Signaling theories are based on the assumption that certain behavior will send signals to potential investors about the capabilities and therefore the future value of the firms. It suggests that new investment attributes contain information that reduces investors’ uncertainty about intrinsic quality and opportunistic behavior especially when they are expensive or hard to imitate (Justin, 312). This will substitute the available information by signaling quality and therefore resulting in the market sorting the valuation of new firms.
Likewise, the institutional strategy suggests that organizations might positively affect investor’s perceptions by adopting attributes and connections that are viewed as legitimate and conforming to industry norms (Justin 307). It will reduce the moral hazards by the use of secondary information which creates opinion about incentives and the value of the new forms. Meanwhile, the cost sharing strategy will also be a measure to reduce the moral hazard effects in the example. The uniform cost sharing across the principals and agent in insurance policies that imposes the same level of cost sharing will discourage the use of valuable services just as much as these policies discourage the use of inefficient services.
I can consult the Securities and Exchange Commission and congress that focuses on a significant deal of attention on price and quality of external audit services to investors. They have considered the regulation of investment banking contracts because of their concern over the price and the level of services offered. This has happened because most agency relationships in these services offered by the agent have a hidden trait. The principal cannot costless observe the level of service offered by the agent and therefore cannot determine whether insufficient information is due to the agent’s shirking or due to an unfortunate occurrence of a state of nature (Jan 26). These will help to reduce market of lemon issues in the used car example because it will eliminate the shirking behavior by buyers and sellers.
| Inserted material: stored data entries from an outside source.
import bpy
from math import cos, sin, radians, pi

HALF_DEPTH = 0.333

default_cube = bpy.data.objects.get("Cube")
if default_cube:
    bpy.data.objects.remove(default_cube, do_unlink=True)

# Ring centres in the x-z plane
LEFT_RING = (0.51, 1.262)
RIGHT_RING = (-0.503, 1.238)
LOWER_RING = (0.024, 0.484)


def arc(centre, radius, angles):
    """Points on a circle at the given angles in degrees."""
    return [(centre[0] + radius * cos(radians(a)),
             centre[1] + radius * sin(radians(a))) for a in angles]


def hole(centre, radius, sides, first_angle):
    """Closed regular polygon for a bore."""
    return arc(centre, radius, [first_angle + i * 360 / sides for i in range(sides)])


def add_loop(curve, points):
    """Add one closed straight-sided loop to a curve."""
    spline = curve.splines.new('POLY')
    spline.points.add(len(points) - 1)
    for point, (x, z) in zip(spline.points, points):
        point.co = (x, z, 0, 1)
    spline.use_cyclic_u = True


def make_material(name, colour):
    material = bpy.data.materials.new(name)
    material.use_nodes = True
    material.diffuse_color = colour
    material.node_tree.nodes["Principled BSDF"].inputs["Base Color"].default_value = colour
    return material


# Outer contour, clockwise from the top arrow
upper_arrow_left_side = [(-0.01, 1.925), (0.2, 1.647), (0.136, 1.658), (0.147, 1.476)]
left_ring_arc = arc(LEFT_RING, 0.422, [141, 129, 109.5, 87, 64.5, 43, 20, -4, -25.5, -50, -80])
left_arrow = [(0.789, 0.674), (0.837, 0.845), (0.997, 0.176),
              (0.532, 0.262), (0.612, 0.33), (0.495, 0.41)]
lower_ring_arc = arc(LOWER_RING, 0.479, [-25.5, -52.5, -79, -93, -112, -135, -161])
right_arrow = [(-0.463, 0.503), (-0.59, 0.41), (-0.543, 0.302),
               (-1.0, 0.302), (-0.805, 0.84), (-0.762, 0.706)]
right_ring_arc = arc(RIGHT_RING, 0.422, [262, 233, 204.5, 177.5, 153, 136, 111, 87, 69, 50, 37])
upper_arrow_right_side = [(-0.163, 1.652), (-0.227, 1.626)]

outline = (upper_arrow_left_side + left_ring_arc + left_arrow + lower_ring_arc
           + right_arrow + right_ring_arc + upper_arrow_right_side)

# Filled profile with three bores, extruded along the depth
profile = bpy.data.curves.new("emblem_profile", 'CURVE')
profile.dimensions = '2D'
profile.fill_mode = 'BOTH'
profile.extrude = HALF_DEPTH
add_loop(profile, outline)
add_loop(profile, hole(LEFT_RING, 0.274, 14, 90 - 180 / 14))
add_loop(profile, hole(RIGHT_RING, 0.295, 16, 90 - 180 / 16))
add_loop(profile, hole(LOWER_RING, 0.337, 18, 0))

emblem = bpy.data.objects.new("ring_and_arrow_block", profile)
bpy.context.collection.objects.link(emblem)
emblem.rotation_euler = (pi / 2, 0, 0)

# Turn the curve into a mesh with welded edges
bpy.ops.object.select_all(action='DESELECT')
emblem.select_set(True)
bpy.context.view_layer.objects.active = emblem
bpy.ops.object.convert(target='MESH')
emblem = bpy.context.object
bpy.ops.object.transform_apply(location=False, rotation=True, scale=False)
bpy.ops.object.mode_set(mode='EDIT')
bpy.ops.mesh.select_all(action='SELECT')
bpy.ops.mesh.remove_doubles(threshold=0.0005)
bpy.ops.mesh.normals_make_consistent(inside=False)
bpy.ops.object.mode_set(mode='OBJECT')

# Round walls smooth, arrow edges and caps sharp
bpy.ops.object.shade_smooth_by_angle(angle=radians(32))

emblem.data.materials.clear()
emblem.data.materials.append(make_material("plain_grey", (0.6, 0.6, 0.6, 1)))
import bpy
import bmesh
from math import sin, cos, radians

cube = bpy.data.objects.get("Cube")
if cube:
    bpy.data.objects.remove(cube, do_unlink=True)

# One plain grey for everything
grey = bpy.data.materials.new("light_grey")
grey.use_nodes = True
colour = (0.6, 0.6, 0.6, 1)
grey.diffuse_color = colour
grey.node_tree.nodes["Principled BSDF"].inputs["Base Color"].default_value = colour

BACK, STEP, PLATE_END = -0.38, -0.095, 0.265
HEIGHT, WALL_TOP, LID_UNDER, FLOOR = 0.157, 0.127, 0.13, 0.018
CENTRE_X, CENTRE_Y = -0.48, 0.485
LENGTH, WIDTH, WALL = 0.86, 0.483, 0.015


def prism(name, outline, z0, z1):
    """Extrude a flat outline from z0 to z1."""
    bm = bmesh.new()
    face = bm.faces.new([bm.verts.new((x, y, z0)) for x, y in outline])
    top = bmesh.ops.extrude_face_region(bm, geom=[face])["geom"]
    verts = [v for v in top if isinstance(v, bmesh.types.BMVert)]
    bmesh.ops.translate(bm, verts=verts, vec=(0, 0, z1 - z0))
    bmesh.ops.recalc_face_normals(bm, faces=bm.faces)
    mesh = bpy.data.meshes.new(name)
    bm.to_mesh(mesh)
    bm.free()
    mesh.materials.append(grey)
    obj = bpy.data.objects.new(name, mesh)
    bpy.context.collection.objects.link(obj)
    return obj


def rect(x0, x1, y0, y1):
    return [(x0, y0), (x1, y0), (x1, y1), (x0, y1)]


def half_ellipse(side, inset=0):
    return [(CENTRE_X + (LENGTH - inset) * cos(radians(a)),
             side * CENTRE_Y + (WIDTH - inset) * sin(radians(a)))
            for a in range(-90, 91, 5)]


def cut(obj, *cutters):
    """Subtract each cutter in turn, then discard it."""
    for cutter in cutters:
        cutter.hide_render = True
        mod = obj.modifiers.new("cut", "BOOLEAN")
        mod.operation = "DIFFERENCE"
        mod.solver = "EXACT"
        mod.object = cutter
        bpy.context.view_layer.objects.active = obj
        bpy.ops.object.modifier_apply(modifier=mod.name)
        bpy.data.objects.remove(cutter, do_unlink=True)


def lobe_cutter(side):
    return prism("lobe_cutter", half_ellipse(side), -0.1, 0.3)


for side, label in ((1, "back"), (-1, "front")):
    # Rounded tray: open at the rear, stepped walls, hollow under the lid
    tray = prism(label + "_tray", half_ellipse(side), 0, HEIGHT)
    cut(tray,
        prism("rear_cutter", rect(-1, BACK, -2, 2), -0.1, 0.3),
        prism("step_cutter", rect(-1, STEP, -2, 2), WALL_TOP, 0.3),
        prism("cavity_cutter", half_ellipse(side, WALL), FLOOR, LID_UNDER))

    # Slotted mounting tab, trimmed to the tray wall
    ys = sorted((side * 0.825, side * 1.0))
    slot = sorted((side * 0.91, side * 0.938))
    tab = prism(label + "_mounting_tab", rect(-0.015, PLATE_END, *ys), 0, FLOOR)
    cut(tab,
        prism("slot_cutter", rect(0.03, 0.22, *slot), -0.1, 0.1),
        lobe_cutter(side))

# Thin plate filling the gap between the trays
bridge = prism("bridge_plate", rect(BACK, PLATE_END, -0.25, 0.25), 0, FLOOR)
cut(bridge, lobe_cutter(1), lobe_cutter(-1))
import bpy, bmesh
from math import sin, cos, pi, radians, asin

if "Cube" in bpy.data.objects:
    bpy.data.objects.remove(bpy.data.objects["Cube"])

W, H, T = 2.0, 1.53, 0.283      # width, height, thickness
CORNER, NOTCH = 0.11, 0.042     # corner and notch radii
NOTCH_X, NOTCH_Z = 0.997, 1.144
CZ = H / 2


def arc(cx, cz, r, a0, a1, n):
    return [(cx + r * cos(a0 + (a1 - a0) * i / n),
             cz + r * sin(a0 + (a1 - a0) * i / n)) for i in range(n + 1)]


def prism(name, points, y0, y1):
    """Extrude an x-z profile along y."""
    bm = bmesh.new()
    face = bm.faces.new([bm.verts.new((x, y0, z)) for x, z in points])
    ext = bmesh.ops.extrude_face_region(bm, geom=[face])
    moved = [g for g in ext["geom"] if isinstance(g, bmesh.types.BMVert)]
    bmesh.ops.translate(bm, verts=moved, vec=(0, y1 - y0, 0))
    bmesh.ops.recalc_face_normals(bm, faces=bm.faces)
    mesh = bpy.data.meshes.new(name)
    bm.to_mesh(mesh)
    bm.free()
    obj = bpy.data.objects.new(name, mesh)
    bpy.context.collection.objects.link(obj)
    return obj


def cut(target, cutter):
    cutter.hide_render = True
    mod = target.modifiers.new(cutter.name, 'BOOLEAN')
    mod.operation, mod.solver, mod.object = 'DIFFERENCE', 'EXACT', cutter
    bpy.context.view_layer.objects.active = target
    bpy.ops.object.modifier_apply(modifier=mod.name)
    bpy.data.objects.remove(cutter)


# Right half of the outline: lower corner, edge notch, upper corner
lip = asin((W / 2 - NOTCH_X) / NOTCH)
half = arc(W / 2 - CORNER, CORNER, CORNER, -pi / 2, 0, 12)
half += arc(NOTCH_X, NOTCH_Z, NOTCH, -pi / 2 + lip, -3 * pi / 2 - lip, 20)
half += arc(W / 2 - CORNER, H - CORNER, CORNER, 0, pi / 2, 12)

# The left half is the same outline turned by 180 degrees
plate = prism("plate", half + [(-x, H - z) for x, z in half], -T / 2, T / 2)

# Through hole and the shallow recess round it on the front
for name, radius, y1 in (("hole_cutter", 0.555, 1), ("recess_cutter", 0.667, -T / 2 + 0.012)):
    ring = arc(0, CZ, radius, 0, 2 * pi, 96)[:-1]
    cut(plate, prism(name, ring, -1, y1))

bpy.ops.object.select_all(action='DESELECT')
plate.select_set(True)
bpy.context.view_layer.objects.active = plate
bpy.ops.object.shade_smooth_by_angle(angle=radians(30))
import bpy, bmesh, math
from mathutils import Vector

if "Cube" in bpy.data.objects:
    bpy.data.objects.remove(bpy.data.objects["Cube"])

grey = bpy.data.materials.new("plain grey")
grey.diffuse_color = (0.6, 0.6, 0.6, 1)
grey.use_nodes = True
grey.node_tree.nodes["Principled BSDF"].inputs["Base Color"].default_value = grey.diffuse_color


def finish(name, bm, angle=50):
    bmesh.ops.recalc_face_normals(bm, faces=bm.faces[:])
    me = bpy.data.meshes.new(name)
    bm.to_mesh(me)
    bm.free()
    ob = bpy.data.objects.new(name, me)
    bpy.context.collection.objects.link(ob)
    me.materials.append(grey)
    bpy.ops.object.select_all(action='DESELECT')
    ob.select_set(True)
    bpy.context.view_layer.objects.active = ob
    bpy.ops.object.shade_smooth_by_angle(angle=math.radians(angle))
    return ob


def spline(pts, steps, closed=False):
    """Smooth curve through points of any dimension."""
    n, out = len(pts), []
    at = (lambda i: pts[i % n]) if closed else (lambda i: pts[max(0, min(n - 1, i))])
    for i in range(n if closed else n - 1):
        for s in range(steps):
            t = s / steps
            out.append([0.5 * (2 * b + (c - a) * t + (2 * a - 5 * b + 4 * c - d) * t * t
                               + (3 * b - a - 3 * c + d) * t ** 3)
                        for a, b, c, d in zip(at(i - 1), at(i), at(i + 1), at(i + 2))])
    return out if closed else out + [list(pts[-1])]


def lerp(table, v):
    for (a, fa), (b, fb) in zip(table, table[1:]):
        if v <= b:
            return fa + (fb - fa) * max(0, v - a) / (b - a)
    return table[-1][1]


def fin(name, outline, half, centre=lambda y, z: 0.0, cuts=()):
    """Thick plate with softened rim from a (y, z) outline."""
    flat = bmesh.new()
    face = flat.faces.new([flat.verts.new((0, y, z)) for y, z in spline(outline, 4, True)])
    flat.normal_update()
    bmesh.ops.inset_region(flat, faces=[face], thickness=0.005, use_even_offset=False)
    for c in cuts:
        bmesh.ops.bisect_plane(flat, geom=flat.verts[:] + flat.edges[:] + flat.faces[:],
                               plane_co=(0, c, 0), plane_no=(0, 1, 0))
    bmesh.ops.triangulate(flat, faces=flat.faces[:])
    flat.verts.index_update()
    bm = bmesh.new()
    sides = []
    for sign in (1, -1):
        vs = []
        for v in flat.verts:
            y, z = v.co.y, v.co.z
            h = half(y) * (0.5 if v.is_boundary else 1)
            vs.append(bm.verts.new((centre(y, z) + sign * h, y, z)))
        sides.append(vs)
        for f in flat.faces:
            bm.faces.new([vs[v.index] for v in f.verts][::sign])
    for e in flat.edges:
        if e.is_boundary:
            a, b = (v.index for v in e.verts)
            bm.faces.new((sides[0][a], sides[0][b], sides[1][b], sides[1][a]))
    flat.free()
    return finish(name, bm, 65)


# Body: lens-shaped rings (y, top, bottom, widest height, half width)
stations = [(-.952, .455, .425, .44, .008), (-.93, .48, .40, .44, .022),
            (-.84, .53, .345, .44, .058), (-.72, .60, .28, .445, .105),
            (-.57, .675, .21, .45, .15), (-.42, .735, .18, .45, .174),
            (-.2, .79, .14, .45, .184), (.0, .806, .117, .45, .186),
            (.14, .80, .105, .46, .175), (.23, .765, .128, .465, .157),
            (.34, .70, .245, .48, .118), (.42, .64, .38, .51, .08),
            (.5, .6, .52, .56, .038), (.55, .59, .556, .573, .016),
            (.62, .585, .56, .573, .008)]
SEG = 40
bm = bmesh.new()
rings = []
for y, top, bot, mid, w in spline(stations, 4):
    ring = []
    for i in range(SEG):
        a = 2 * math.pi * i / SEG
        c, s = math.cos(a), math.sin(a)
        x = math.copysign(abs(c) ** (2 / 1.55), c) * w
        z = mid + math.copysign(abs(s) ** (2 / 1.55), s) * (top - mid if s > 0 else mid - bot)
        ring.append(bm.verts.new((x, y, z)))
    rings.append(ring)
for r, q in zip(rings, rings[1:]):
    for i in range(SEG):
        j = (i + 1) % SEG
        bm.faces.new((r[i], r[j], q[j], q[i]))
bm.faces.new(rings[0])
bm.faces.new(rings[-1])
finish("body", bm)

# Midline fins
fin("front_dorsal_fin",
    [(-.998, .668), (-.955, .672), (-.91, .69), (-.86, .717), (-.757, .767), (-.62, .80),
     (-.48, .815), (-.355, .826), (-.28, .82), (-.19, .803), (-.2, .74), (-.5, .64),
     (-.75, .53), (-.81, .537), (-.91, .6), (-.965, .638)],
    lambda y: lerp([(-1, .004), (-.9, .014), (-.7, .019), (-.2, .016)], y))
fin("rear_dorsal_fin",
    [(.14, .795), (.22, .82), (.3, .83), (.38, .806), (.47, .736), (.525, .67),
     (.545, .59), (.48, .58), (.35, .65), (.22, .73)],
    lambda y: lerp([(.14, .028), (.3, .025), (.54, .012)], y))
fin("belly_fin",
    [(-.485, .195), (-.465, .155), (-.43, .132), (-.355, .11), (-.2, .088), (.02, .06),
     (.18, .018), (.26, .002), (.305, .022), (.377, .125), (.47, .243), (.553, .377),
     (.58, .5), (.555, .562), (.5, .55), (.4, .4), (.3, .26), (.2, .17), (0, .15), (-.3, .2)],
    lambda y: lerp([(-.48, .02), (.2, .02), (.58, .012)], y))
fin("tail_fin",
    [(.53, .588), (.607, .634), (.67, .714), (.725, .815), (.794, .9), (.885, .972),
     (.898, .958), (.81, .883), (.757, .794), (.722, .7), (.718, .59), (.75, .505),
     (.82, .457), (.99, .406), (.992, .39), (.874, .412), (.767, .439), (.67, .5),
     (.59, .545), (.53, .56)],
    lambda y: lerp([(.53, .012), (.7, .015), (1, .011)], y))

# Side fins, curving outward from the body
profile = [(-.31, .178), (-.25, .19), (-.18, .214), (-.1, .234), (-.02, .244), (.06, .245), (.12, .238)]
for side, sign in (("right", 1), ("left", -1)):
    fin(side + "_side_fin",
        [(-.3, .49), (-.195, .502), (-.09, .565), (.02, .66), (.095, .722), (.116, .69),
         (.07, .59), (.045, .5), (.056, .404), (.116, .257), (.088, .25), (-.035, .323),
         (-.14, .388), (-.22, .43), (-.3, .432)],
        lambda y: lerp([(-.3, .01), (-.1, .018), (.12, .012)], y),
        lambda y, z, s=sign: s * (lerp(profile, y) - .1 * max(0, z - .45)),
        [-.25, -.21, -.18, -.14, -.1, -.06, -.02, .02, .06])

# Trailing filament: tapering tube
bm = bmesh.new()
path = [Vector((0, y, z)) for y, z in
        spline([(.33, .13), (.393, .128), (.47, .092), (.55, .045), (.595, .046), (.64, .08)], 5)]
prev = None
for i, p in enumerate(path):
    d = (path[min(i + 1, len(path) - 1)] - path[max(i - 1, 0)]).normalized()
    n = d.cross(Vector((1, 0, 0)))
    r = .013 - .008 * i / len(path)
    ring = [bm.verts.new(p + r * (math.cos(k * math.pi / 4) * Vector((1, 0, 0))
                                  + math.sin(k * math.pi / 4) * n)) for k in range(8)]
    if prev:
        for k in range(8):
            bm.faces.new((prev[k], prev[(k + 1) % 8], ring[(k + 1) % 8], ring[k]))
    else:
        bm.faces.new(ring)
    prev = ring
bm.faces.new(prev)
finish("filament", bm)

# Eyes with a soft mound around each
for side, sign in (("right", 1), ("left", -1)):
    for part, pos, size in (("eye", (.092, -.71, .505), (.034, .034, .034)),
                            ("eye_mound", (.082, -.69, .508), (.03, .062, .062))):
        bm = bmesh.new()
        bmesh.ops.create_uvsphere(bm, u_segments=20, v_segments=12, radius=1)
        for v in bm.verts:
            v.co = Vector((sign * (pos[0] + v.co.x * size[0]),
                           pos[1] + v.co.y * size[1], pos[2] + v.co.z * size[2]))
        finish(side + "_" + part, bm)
Similarly, the signaling approach can be used to address the situations of “market of lemons. This is because the market of lemons is characterized by lack of information. The incentives in the used car affect detailed design of privacy technology. Therefore, anonymity systems, which depend on the network externalities, can be used to mitigate the market of lemons because it can facilitate perfect information between the parties.
Therefore, the research program on the economics of security has created several cross-disciplinary connections and has generated many useful insights from unexpected places. Economic factors explain various challenges to discriminatory pricing as seen from “market of lemons” and “moral hazard effect”. This opportunistic behavior is economically efficient but socially controversial. They help to understand that information security is much more from just a technical issue because diverse types of externalities characterize information industries, where individual actions have severe effects on others. Therefore, the proper measures can help to mitigate the risks caused by individual actions.
Anderson , Ross, and Tyler Moore. "The Economics of Information Security." Science Review314.27 (2006): 610-613.
Anke , Kessler. "Revisiting the Lemons Market." International Economic Review42.1 (2001): 17-25.
Jan, Devos. "SMEs and IT: Evidence for a Market for "Lemons"." Electronic Journal of Information Systems Evaluation 15.1 (2012): 26-35. Web.
Justin, Johnson. "Leasing, Lemons, and Moral Hazard." Journal of Law & Economics53.2 (2011): 307-328. Web.
Major , Coleman. "Are Reports of Discrimination Valid? Considering the Moral Hazard Effect."American Journal of Economics & Sociology 67.2 (2008): 149-175. Web.